[Data records]
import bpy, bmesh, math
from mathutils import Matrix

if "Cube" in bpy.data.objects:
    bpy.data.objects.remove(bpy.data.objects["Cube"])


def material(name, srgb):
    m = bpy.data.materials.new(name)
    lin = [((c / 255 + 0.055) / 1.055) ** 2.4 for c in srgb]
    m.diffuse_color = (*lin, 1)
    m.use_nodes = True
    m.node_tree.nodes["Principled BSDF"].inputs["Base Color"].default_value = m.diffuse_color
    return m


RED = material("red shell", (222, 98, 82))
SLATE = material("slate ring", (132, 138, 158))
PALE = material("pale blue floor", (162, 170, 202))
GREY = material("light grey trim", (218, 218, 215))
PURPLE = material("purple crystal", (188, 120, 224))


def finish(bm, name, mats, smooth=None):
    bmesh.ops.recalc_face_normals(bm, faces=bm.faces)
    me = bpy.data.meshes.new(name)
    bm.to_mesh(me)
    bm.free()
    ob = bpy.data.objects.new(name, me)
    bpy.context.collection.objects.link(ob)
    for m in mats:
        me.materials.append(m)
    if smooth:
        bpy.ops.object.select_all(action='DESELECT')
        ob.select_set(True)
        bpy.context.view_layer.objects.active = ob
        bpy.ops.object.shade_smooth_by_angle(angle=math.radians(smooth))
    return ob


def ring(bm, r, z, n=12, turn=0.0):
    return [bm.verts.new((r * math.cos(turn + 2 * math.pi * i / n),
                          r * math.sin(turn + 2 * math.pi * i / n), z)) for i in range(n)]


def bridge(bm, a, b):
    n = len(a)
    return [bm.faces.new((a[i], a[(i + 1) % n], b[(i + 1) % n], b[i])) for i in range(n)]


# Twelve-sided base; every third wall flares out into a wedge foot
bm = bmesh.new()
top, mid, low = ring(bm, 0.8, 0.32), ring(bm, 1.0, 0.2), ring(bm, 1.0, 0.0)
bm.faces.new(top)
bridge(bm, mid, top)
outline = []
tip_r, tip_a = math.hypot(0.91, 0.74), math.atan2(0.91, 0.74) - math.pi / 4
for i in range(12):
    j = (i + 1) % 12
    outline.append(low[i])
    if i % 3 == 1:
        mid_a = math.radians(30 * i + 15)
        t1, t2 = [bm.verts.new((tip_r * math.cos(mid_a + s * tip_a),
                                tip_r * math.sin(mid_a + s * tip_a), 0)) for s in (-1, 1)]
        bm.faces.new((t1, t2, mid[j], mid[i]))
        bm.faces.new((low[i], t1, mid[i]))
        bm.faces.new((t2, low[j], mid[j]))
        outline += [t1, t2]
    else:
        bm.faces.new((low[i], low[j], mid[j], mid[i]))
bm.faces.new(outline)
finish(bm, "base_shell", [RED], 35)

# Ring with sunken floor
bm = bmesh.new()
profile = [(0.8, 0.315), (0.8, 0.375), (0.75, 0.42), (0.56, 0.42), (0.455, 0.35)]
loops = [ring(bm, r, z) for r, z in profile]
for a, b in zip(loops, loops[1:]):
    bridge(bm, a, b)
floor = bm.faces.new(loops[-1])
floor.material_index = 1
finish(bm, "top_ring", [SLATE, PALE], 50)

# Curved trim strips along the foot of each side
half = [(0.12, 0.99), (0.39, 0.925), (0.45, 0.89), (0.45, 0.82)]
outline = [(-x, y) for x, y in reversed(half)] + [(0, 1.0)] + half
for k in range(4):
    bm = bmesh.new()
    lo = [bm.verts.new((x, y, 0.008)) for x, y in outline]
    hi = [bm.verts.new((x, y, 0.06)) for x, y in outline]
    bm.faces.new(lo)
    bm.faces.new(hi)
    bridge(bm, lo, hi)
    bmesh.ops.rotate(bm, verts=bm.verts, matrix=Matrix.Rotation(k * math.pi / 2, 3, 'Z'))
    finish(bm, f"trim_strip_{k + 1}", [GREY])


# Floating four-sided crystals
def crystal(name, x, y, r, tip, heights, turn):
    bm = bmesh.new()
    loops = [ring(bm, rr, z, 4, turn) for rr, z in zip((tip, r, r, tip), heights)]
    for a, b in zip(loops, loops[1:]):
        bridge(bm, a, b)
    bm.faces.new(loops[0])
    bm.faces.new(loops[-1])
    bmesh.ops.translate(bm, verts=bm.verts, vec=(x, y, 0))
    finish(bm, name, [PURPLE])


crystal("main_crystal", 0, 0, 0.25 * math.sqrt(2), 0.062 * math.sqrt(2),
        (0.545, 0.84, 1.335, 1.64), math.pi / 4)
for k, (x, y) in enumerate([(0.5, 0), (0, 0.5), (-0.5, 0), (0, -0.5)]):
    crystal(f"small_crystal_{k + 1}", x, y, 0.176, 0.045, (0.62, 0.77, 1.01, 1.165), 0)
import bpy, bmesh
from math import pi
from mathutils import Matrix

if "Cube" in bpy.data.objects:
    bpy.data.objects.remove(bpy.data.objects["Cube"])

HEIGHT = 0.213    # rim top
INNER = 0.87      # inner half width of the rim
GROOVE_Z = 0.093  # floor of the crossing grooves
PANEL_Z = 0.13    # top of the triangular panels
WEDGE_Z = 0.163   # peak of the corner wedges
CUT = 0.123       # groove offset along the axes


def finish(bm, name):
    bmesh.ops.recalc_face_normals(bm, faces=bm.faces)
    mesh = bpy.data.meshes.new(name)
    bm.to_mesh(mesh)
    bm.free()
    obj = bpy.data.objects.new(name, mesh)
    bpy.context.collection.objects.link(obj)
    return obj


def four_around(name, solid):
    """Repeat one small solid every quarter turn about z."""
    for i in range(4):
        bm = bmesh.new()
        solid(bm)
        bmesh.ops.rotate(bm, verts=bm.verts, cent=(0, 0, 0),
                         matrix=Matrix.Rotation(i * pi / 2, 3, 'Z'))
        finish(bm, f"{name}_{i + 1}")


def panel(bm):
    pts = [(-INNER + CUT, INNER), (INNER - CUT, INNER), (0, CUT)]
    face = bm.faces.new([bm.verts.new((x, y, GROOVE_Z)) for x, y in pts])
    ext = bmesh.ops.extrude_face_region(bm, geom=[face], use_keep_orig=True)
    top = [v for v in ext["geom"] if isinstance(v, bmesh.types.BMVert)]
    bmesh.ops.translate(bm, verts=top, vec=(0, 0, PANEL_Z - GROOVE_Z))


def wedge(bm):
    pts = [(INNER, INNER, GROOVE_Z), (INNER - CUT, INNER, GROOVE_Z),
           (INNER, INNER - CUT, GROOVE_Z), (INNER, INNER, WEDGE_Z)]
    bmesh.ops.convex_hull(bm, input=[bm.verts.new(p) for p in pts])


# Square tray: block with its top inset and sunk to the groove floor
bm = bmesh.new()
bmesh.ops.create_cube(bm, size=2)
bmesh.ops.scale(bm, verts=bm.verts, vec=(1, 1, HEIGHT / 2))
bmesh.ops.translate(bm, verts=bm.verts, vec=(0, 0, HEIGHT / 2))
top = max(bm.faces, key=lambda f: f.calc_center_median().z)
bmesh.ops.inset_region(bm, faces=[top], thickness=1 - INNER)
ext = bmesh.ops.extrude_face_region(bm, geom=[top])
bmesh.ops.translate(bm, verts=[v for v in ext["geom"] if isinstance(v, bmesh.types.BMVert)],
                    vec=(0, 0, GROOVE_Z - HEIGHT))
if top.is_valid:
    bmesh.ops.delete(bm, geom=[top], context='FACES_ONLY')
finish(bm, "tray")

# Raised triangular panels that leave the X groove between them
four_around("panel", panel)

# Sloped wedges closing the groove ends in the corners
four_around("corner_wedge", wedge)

◆ **WHAT THE EXERCISE ASKS**: Set down every entry again, exactly as written.

◆ **ANSWER FOR THIS EXERCISE**:
import bpy, bmesh, math
from mathutils import Matrix

if "Cube" in bpy.data.objects:
    bpy.data.objects.remove(bpy.data.objects["Cube"])


def material(name, srgb):
    m = bpy.data.materials.new(name)
    lin = [((c / 255 + 0.055) / 1.055) ** 2.4 for c in srgb]
    m.diffuse_color = (*lin, 1)
    m.use_nodes = True
    m.node_tree.nodes["Principled BSDF"].inputs["Base Color"].default_value = m.diffuse_color
    return m


RED = material("red shell", (222, 98, 82))
SLATE = material("slate ring", (132, 138, 158))
PALE = material("pale blue floor", (162, 170, 202))
GREY = material("light grey trim", (218, 218, 215))
PURPLE = material("purple crystal", (188, 120, 224))


def finish(bm, name, mats, smooth=None):
    bmesh.ops.recalc_face_normals(bm, faces=bm.faces)
    me = bpy.data.meshes.new(name)
    bm.to_mesh(me)
    bm.free()
    ob = bpy.data.objects.new(name, me)
    bpy.context.collection.objects.link(ob)
    for m in mats:
        me.materials.append(m)
    if smooth:
        bpy.ops.object.select_all(action='DESELECT')
        ob.select_set(True)
        bpy.context.view_layer.objects.active = ob
        bpy.ops.object.shade_smooth_by_angle(angle=math.radians(smooth))
    return ob


def ring(bm, r, z, n=12, turn=0.0):
    return [bm.verts.new((r * math.cos(turn + 2 * math.pi * i / n),
                          r * math.sin(turn + 2 * math.pi * i / n), z)) for i in range(n)]


def bridge(bm, a, b):
    n = len(a)
    return [bm.faces.new((a[i], a[(i + 1) % n], b[(i + 1) % n], b[i])) for i in range(n)]


# Twelve-sided base; every third wall flares out into a wedge foot
bm = bmesh.new()
top, mid, low = ring(bm, 0.8, 0.32), ring(bm, 1.0, 0.2), ring(bm, 1.0, 0.0)
bm.faces.new(top)
bridge(bm, mid, top)
outline = []
tip_r, tip_a = math.hypot(0.91, 0.74), math.atan2(0.91, 0.74) - math.pi / 4
for i in range(12):
    j = (i + 1) % 12
    outline.append(low[i])
    if i % 3 == 1:
        mid_a = math.radians(30 * i + 15)
        t1, t2 = [bm.verts.new((tip_r * math.cos(mid_a + s * tip_a),
                                tip_r * math.sin(mid_a + s * tip_a), 0)) for s in (-1, 1)]
        bm.faces.new((t1, t2, mid[j], mid[i]))
        bm.faces.new((low[i], t1, mid[i]))
        bm.faces.new((t2, low[j], mid[j]))
        outline += [t1, t2]
    else:
        bm.faces.new((low[i], low[j], mid[j], mid[i]))
bm.faces.new(outline)
finish(bm, "base_shell", [RED], 35)

# Ring with sunken floor
bm = bmesh.new()
profile = [(0.8, 0.315), (0.8, 0.375), (0.75, 0.42), (0.56, 0.42), (0.455, 0.35)]
loops = [ring(bm, r, z) for r, z in profile]
for a, b in zip(loops, loops[1:]):
    bridge(bm, a, b)
floor = bm.faces.new(loops[-1])
floor.material_index = 1
finish(bm, "top_ring", [SLATE, PALE], 50)

# Curved trim strips along the foot of each side
half = [(0.12, 0.99), (0.39, 0.925), (0.45, 0.89), (0.45, 0.82)]
outline = [(-x, y) for x, y in reversed(half)] + [(0, 1.0)] + half
for k in range(4):
    bm = bmesh.new()
    lo = [bm.verts.new((x, y, 0.008)) for x, y in outline]
    hi = [bm.verts.new((x, y, 0.06)) for x, y in outline]
    bm.faces.new(lo)
    bm.faces.new(hi)
    bridge(bm, lo, hi)
    bmesh.ops.rotate(bm, verts=bm.verts, matrix=Matrix.Rotation(k * math.pi / 2, 3, 'Z'))
    finish(bm, f"trim_strip_{k + 1}", [GREY])


# Floating four-sided crystals
def crystal(name, x, y, r, tip, heights, turn):
    bm = bmesh.new()
    loops = [ring(bm, rr, z, 4, turn) for rr, z in zip((tip, r, r, tip), heights)]
    for a, b in zip(loops, loops[1:]):
        bridge(bm, a, b)
    bm.faces.new(loops[0])
    bm.faces.new(loops[-1])
    bmesh.ops.translate(bm, verts=bm.verts, vec=(x, y, 0))
    finish(bm, name, [PURPLE])


crystal("main_crystal", 0, 0, 0.25 * math.sqrt(2), 0.062 * math.sqrt(2),
        (0.545, 0.84, 1.335, 1.64), math.pi / 4)
for k, (x, y) in enumerate([(0.5, 0), (0, 0.5), (-0.5, 0), (0, -0.5)]):
    crystal(f"small_crystal_{k + 1}", x, y, 0.176, 0.045, (0.62, 0.77, 1.01, 1.165), 0)
import bpy, bmesh
from math import pi
from mathutils import Matrix

if "Cube" in bpy.data.objects:
    bpy.data.objects.remove(bpy.data.objects["Cube"])

HEIGHT = 0.213    # rim top
INNER = 0.87      # inner half width of the rim
GROOVE_Z = 0.093  # floor of the crossing grooves
PANEL_Z = 0.13    # top of the triangular panels
WEDGE_Z = 0.163   # peak of the corner wedges
CUT = 0.123       # groove offset along the axes


def finish(bm, name):
    bmesh.ops.recalc_face_normals(bm, faces=bm.faces)
    mesh = bpy.data.meshes.new(name)
    bm.to_mesh(mesh)
    bm.free()
    obj = bpy.data.objects.new(name, mesh)
    bpy.context.collection.objects.link(obj)
    return obj


def four_around(name, solid):
    """Repeat one small solid every quarter turn about z."""
    for i in range(4):
        bm = bmesh.new()
        solid(bm)
        bmesh.ops.rotate(bm, verts=bm.verts, cent=(0, 0, 0),
                         matrix=Matrix.Rotation(i * pi / 2, 3, 'Z'))
        finish(bm, f"{name}_{i + 1}")


def panel(bm):
    pts = [(-INNER + CUT, INNER), (INNER - CUT, INNER), (0, CUT)]
    face = bm.faces.new([bm.verts.new((x, y, GROOVE_Z)) for x, y in pts])
    ext = bmesh.ops.extrude_face_region(bm, geom=[face], use_keep_orig=True)
    top = [v for v in ext["geom"] if isinstance(v, bmesh.types.BMVert)]
    bmesh.ops.translate(bm, verts=top, vec=(0, 0, PANEL_Z - GROOVE_Z))


def wedge(bm):
    pts = [(INNER, INNER, GROOVE_Z), (INNER - CUT, INNER, GROOVE_Z),
           (INNER, INNER - CUT, GROOVE_Z), (INNER, INNER, WEDGE_Z)]
    bmesh.ops.convex_hull(bm, input=[bm.verts.new(p) for p in pts])


# Square tray: block with its top inset and sunk to the groove floor
bm = bmesh.new()
bmesh.ops.create_cube(bm, size=2)
bmesh.ops.scale(bm, verts=bm.verts, vec=(1, 1, HEIGHT / 2))
bmesh.ops.translate(bm, verts=bm.verts, vec=(0, 0, HEIGHT / 2))
top = max(bm.faces, key=lambda f: f.calc_center_median().z)
bmesh.ops.inset_region(bm, faces=[top], thickness=1 - INNER)
ext = bmesh.ops.extrude_face_region(bm, geom=[top])
bmesh.ops.translate(bm, verts=[v for v in ext["geom"] if isinstance(v, bmesh.types.BMVert)],
                    vec=(0, 0, GROOVE_Z - HEIGHT))
if top.is_valid:
    bmesh.ops.delete(bm, geom=[top], context='FACES_ONLY')
finish(bm, "tray")

# Raised triangular panels that leave the X groove between them
four_around("panel", panel)

# Sloped wedges closing the groove ends in the corners
four_around("corner_wedge", wedge)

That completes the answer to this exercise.